*** RECORD SET ***
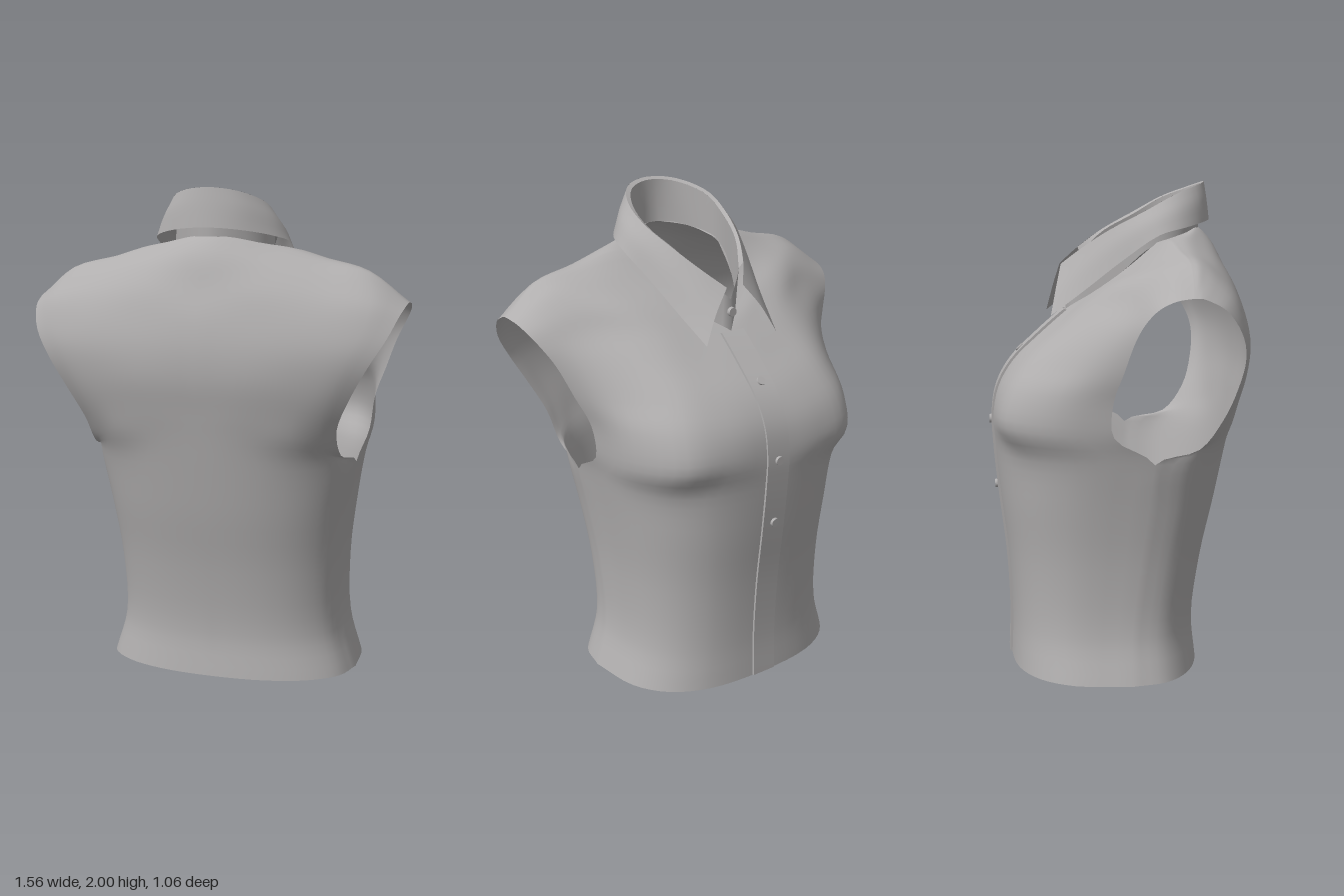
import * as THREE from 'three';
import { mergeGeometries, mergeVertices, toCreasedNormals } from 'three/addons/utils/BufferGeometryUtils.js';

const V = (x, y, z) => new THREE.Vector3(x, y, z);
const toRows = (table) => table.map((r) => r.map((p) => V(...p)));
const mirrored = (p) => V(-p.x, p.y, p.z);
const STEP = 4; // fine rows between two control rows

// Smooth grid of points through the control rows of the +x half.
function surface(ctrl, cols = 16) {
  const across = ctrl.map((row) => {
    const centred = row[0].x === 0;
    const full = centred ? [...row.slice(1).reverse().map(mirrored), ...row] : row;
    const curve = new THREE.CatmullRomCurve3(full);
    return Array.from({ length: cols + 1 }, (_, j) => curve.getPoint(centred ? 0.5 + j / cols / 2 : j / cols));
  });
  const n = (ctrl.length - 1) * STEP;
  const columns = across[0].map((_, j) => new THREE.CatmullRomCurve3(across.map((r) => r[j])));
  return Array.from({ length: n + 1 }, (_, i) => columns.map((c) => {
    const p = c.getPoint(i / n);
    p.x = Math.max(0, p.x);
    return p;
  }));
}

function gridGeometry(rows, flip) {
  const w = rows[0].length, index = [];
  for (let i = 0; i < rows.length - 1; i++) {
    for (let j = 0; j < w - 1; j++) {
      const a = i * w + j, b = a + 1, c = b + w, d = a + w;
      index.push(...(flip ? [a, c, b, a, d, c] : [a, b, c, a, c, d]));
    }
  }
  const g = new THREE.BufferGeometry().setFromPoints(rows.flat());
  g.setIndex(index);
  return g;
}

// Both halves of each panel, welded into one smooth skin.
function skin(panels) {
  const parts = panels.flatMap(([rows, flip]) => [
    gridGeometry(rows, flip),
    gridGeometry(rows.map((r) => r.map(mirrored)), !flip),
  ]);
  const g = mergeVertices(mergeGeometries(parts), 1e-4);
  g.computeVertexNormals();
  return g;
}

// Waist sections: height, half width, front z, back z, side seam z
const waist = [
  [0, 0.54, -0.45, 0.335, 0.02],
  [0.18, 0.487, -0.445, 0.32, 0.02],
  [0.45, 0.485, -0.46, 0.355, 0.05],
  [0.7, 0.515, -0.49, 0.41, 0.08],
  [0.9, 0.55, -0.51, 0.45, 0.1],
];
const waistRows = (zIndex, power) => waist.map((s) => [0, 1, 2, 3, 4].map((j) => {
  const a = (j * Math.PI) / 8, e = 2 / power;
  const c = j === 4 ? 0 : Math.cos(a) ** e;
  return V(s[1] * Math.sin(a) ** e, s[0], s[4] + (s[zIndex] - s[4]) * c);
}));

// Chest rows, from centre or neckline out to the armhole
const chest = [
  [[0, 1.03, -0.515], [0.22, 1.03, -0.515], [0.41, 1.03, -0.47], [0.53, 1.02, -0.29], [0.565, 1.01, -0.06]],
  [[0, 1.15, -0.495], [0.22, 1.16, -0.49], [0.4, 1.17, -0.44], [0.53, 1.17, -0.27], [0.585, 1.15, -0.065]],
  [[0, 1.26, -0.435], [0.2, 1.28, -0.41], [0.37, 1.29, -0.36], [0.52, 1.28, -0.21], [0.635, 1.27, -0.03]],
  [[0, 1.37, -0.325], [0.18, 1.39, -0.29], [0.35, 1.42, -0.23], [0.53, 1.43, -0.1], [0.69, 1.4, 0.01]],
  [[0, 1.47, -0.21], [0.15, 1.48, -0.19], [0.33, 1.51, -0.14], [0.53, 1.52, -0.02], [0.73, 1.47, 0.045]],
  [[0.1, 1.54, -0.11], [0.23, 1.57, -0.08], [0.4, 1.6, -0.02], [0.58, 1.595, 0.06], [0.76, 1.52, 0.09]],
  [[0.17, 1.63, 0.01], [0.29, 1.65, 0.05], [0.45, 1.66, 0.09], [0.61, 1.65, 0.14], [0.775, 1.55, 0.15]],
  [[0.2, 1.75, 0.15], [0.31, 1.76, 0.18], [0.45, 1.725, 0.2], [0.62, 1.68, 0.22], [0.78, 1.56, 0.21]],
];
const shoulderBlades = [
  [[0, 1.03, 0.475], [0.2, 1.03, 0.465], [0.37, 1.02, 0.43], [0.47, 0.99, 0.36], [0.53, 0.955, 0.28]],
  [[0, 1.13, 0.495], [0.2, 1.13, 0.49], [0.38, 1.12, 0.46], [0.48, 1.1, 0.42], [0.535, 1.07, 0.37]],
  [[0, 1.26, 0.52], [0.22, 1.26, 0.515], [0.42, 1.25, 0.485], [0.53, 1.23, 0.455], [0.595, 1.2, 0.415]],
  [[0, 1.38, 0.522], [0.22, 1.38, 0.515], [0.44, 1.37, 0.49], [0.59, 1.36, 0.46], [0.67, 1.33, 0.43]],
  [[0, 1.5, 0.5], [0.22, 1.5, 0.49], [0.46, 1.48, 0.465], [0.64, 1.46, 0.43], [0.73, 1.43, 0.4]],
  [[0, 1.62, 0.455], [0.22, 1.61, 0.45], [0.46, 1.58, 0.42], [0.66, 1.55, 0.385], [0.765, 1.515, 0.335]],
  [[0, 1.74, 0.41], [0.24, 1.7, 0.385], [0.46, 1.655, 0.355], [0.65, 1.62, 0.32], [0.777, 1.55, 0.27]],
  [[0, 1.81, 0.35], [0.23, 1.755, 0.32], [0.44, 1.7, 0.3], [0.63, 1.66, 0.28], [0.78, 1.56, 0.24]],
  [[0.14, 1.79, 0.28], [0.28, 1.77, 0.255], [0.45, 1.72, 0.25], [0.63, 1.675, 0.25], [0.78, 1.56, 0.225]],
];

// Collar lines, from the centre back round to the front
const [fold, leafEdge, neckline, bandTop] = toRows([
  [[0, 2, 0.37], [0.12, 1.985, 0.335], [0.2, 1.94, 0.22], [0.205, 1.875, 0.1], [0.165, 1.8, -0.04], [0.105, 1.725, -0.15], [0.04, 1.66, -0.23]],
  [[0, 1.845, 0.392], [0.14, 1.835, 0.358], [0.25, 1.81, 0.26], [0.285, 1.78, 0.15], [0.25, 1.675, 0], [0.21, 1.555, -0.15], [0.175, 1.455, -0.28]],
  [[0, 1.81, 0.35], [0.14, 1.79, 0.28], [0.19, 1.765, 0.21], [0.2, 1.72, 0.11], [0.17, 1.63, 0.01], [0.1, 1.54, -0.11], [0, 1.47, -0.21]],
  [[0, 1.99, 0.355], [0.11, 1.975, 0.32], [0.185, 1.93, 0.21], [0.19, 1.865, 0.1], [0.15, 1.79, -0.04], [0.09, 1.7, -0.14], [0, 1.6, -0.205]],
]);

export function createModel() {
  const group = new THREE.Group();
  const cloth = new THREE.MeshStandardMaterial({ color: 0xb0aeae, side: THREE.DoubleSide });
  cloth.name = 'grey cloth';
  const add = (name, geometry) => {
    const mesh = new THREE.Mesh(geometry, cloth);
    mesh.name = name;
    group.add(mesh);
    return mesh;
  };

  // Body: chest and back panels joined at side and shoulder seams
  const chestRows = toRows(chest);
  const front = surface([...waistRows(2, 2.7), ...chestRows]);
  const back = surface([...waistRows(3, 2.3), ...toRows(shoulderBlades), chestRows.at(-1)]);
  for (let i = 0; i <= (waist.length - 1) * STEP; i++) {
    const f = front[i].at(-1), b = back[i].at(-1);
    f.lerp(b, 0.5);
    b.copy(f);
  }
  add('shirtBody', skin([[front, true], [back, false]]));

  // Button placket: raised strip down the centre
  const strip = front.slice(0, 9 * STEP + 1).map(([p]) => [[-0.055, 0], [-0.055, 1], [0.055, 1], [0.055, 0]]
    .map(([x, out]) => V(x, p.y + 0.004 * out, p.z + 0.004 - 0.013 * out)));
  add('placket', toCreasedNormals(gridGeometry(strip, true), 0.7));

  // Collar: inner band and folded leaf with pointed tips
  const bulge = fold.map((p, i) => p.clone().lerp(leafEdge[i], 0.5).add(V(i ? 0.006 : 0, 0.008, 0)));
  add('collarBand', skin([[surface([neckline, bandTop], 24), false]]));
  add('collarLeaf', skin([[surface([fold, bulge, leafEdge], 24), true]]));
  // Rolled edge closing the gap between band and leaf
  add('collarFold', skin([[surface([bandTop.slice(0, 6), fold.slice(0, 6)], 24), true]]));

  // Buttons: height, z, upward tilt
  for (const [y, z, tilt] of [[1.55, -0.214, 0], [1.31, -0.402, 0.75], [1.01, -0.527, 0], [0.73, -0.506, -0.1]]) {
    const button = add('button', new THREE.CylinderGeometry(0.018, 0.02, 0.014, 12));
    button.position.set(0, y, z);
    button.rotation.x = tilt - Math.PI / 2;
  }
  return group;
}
***
*** RECORD SET ***
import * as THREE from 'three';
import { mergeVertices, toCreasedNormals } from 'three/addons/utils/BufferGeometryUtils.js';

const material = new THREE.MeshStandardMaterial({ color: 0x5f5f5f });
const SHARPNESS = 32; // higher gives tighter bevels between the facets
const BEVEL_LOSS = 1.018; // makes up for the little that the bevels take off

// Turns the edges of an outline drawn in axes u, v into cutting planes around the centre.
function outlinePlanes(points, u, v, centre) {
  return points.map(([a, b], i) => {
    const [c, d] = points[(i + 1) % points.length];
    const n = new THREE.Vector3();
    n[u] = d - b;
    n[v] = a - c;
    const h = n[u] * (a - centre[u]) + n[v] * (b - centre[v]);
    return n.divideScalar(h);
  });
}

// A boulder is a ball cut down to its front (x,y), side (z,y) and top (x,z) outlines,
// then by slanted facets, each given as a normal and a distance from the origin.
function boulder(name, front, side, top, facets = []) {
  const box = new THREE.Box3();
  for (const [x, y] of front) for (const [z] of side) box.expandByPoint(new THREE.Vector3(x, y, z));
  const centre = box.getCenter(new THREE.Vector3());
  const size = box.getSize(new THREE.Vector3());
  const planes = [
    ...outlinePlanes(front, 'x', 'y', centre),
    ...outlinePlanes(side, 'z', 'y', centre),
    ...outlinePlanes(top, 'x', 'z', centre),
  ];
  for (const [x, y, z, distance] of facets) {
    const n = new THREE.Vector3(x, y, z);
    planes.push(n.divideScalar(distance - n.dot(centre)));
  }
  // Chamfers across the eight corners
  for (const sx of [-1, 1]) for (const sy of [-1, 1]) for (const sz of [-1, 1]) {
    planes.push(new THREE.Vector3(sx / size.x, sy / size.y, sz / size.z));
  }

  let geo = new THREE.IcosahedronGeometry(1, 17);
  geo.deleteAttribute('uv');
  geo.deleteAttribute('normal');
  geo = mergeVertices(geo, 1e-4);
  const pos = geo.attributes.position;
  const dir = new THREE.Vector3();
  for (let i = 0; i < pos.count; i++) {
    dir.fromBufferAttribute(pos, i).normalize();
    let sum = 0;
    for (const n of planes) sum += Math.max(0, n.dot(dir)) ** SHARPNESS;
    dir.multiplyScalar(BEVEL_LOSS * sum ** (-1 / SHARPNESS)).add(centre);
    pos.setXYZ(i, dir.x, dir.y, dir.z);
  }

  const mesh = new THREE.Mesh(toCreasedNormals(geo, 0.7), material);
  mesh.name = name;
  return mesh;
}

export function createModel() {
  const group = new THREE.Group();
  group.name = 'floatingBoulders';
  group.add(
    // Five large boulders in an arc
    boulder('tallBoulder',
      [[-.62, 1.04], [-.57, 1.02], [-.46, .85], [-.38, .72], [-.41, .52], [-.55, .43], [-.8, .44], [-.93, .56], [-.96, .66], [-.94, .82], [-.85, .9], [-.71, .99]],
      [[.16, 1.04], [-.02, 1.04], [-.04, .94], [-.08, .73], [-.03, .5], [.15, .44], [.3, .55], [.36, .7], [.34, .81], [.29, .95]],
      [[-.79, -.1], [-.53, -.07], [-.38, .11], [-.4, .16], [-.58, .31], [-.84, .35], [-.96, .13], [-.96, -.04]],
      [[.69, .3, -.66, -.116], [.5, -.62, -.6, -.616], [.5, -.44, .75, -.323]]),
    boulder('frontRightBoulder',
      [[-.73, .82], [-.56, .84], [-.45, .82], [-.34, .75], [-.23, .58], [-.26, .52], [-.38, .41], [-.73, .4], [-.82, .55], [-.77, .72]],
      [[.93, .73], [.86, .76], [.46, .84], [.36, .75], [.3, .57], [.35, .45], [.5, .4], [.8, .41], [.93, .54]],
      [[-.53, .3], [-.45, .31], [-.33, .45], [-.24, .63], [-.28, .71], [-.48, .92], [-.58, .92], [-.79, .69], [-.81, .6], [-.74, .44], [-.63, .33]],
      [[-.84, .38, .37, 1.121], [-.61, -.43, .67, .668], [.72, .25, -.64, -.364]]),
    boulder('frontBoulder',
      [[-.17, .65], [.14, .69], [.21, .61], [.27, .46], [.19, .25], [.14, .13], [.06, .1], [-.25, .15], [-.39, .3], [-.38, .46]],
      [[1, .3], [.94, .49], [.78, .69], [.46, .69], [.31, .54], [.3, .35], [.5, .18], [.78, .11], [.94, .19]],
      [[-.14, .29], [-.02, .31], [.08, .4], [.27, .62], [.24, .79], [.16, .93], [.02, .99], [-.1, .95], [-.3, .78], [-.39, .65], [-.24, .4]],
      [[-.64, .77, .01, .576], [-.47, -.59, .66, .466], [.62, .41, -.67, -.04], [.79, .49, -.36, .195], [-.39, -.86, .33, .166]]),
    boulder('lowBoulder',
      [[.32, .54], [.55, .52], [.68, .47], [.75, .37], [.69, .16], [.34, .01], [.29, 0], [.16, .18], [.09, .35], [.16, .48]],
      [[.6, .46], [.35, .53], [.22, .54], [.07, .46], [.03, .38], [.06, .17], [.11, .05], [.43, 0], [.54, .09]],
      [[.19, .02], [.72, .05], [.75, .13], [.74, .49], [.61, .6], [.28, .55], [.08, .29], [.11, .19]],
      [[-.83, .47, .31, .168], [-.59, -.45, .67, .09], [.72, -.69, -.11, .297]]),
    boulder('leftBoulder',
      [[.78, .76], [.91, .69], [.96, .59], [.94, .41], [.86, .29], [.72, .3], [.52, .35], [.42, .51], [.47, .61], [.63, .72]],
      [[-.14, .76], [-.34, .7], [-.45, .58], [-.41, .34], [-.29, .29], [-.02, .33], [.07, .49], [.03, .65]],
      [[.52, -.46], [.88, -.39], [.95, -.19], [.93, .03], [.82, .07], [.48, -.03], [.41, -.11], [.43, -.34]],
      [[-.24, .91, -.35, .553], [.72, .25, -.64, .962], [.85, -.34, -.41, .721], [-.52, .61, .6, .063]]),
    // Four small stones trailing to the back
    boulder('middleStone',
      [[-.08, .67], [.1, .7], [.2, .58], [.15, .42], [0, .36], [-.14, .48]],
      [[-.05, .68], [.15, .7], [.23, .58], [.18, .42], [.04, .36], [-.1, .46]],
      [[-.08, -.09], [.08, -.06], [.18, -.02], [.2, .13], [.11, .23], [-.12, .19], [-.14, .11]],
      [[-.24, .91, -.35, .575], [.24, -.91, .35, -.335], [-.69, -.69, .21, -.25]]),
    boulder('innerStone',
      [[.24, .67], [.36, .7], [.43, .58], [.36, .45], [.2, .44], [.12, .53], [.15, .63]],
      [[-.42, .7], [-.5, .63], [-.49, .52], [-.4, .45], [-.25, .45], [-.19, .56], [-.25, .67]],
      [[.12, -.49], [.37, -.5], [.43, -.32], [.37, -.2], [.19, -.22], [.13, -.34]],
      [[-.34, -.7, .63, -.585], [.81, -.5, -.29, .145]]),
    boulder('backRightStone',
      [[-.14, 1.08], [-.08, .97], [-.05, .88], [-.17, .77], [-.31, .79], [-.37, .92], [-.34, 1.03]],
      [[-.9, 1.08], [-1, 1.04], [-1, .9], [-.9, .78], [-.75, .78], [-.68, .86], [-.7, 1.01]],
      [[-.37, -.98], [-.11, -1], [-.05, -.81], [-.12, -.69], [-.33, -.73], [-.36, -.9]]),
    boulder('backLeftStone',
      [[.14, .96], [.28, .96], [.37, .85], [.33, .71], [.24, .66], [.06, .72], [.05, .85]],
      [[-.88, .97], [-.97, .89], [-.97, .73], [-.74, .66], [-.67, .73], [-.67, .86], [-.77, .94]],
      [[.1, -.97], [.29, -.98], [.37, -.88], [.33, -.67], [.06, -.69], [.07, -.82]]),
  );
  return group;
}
***
*** RECORD SET ***
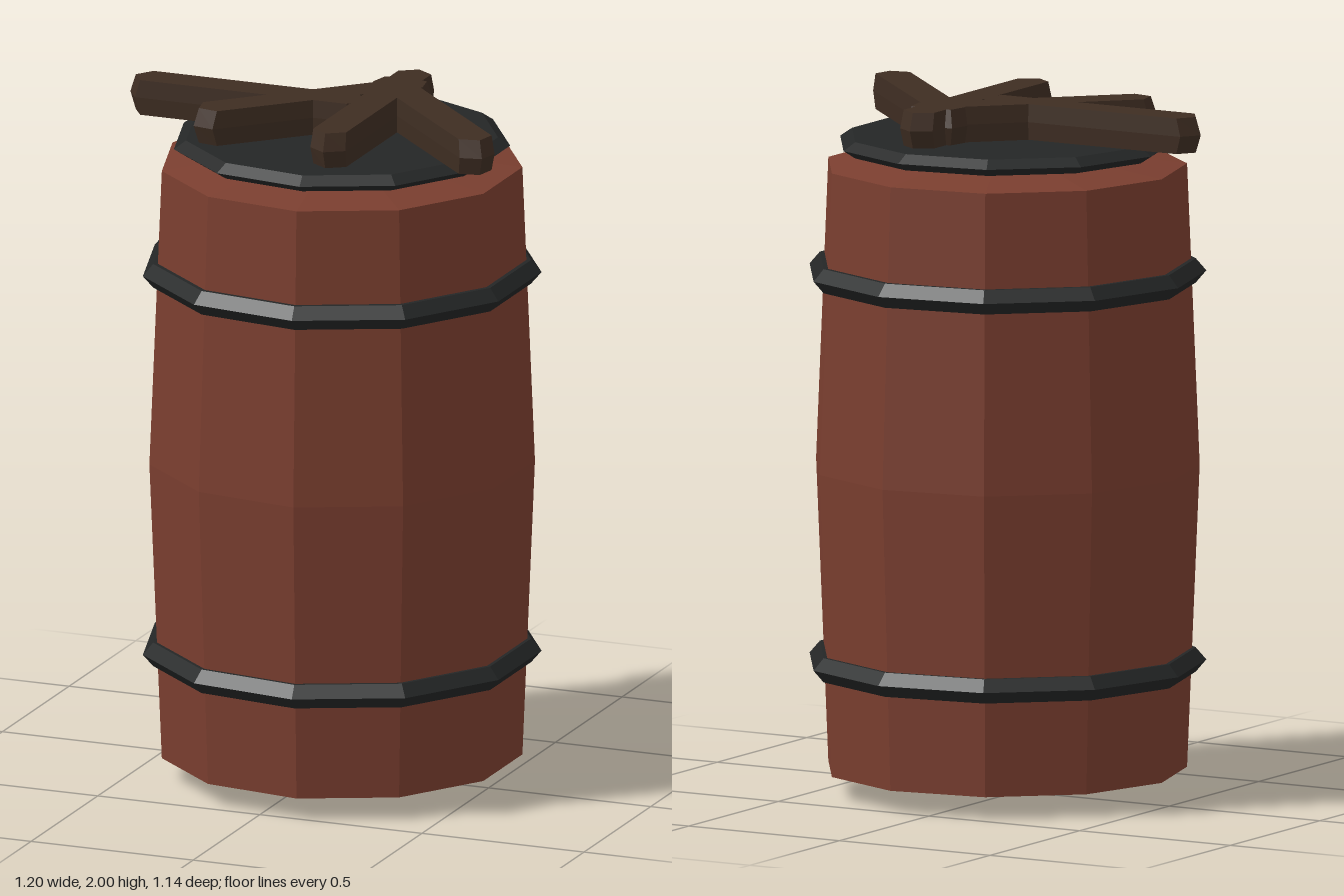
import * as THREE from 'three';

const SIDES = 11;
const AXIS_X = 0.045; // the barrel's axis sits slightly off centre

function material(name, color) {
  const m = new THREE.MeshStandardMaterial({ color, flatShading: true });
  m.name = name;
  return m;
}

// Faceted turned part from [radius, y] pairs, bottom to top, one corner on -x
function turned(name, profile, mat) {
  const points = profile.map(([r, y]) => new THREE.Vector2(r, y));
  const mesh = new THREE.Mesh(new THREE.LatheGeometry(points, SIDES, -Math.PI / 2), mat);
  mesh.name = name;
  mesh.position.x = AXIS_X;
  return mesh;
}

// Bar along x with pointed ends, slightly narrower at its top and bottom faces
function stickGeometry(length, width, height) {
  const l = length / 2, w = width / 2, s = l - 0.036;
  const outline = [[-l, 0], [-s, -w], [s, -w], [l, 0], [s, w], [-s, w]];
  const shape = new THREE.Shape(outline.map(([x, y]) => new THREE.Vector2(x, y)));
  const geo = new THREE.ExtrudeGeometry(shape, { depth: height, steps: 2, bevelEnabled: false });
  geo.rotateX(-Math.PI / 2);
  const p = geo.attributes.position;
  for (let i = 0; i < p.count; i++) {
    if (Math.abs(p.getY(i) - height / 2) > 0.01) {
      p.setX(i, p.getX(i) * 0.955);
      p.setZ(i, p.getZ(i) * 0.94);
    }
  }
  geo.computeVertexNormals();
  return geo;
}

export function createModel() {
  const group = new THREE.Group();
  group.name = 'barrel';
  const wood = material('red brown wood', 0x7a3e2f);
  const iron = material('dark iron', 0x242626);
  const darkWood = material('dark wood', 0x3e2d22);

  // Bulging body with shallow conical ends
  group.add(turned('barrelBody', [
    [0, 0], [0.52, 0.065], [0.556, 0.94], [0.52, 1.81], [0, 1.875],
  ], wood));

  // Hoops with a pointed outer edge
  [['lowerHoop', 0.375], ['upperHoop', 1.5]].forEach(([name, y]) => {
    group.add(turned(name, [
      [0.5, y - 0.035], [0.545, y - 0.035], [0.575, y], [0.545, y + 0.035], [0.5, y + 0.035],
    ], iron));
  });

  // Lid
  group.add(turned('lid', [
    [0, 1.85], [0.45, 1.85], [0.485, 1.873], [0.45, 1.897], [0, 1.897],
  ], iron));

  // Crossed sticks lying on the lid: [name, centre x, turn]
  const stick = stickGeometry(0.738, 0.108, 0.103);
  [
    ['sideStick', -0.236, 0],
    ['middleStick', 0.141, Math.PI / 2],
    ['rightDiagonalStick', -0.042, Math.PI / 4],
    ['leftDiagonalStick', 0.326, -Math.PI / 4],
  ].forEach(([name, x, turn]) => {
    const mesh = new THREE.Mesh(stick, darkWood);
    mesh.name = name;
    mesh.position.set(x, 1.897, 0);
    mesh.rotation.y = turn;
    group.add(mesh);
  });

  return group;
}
***
PROBLEM REQUIREMENTS:
Within the records, how many lines carry the word "into"? Reply with the figure alone.

ANSWER SECTION:
2